Well, I'm back at it. Opening up old computers, cleaning them, adjusting them--basically giving them a few more years of life when they would otherwise be destined for a landfill.
This time the name of the game is Dell Optiplex GX240. There were millions of these made, it seems. They were not the sexiest computers around--they tended to be used for business applications more than for gaming.
However, my school received 15 of these recently from the Jared Polis Foundations Community Computer Connection program.
Technology is outdated all too quickly in our world, and these desktops are no exception. Look at their specs: 20 GB Hard Drive, 1.6 GHz processor, and 256 MB of RAM.

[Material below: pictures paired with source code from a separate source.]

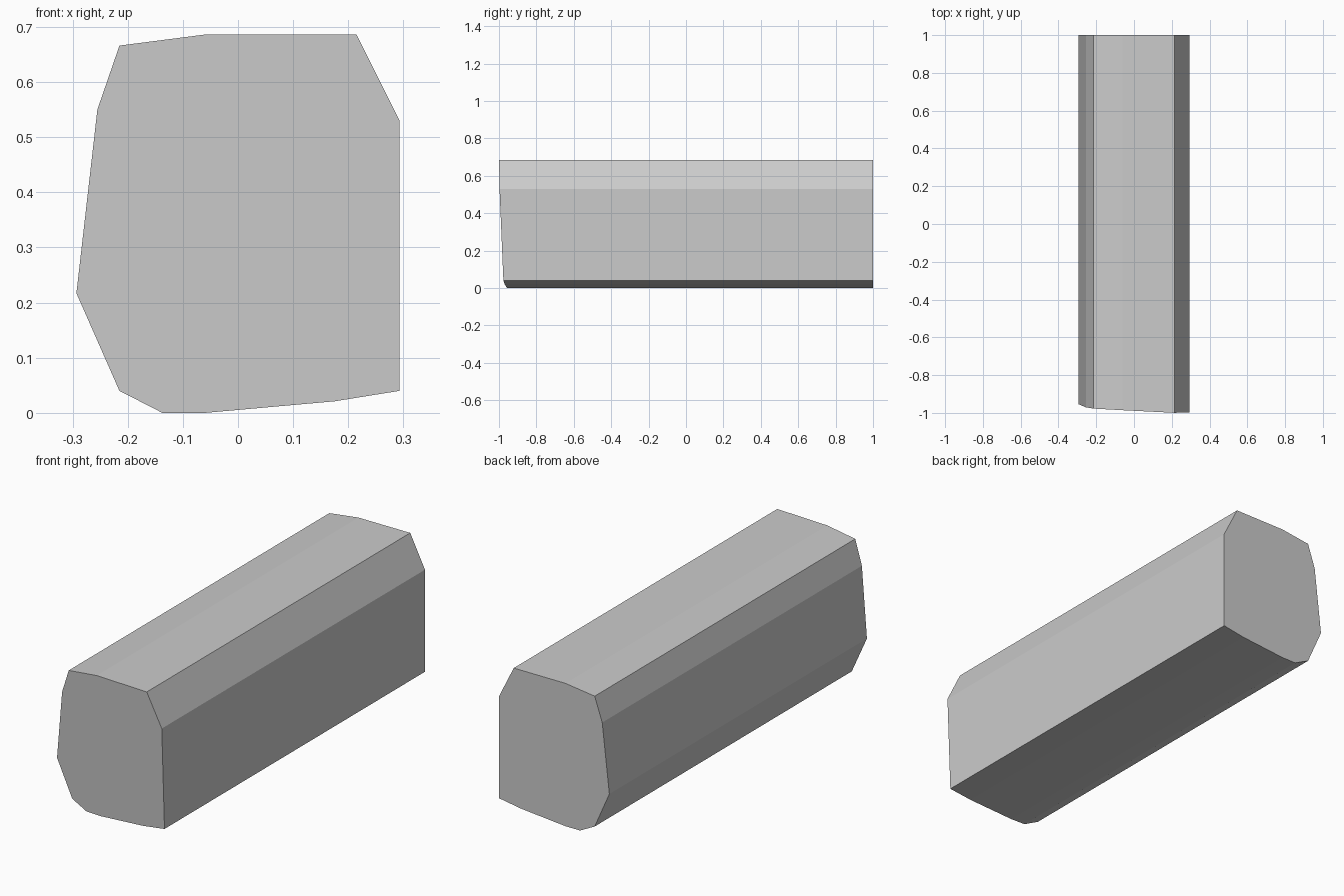
import bpy, bmesh

if "Cube" in bpy.data.objects:
    bpy.data.objects.remove(bpy.data.objects["Cube"])

# Cross-section (x, z), counter-clockwise seen from the front
PROFILE = [(-0.137, 0.0), (-0.06, 0.0), (0.175, 0.021), (0.293, 0.04),
           (0.293, 0.53), (0.215, 0.686), (-0.06, 0.686), (-0.215, 0.666),
           (-0.255, 0.55), (-0.293, 0.217), (-0.215, 0.04)]


def front_y(x, z):
    """Slightly slanted cut at the front end."""
    return -0.96 - 0.05 * x - 0.042 * z


# Beam: profile swept from the slanted front cut to the square back end
bm = bmesh.new()
front = [bm.verts.new((x, front_y(x, z), z)) for x, z in PROFILE]
back = [bm.verts.new((x, 1.0, z)) for x, z in PROFILE]
bm.faces.new(front)
bm.faces.new(back[::-1])
for i in range(len(PROFILE)):
    j = (i + 1) % len(PROFILE)
    bm.faces.new((front[i], back[i], back[j], front[j]))
bmesh.ops.recalc_face_normals(bm, faces=bm.faces)

mesh = bpy.data.meshes.new("beam")
bm.to_mesh(mesh)
bm.free()
bpy.context.collection.objects.link(bpy.data.objects.new("beam", mesh))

I turned one on today and it took a long time to boot up. The JPF puts a barebones form of Windows XP on these and then uses free open source applications for everything else. There is no Microsoft Word or Adobe Photoshop here. Instead, you have Open Office and GIMP. In fact, there's so much open source software on here it makes you wonder why they don't just put Linux on these instead of Windows.
Well, they do. Trouble is, however, you'll have a tough time finding a school to take in any computers that don't have Windows on them.
Which is too bad, really. Recent forms of Linux (especially the Ubuntu flavors) have made it possible to turn these old sluggish machines into sleek animals once again. Hell, even the 256 MB of RAM is enough for regular Ubuntu, not to mention Xubuntu, which can operate on even less.
I have one of these at home and will be experimenting on it this weekend--mostly deciding between Ubuntu and Xubuntu. I may be running a whole lab of these this year, so I need to choose the best OS for the job. One thing is clear, though: Windows has got to go.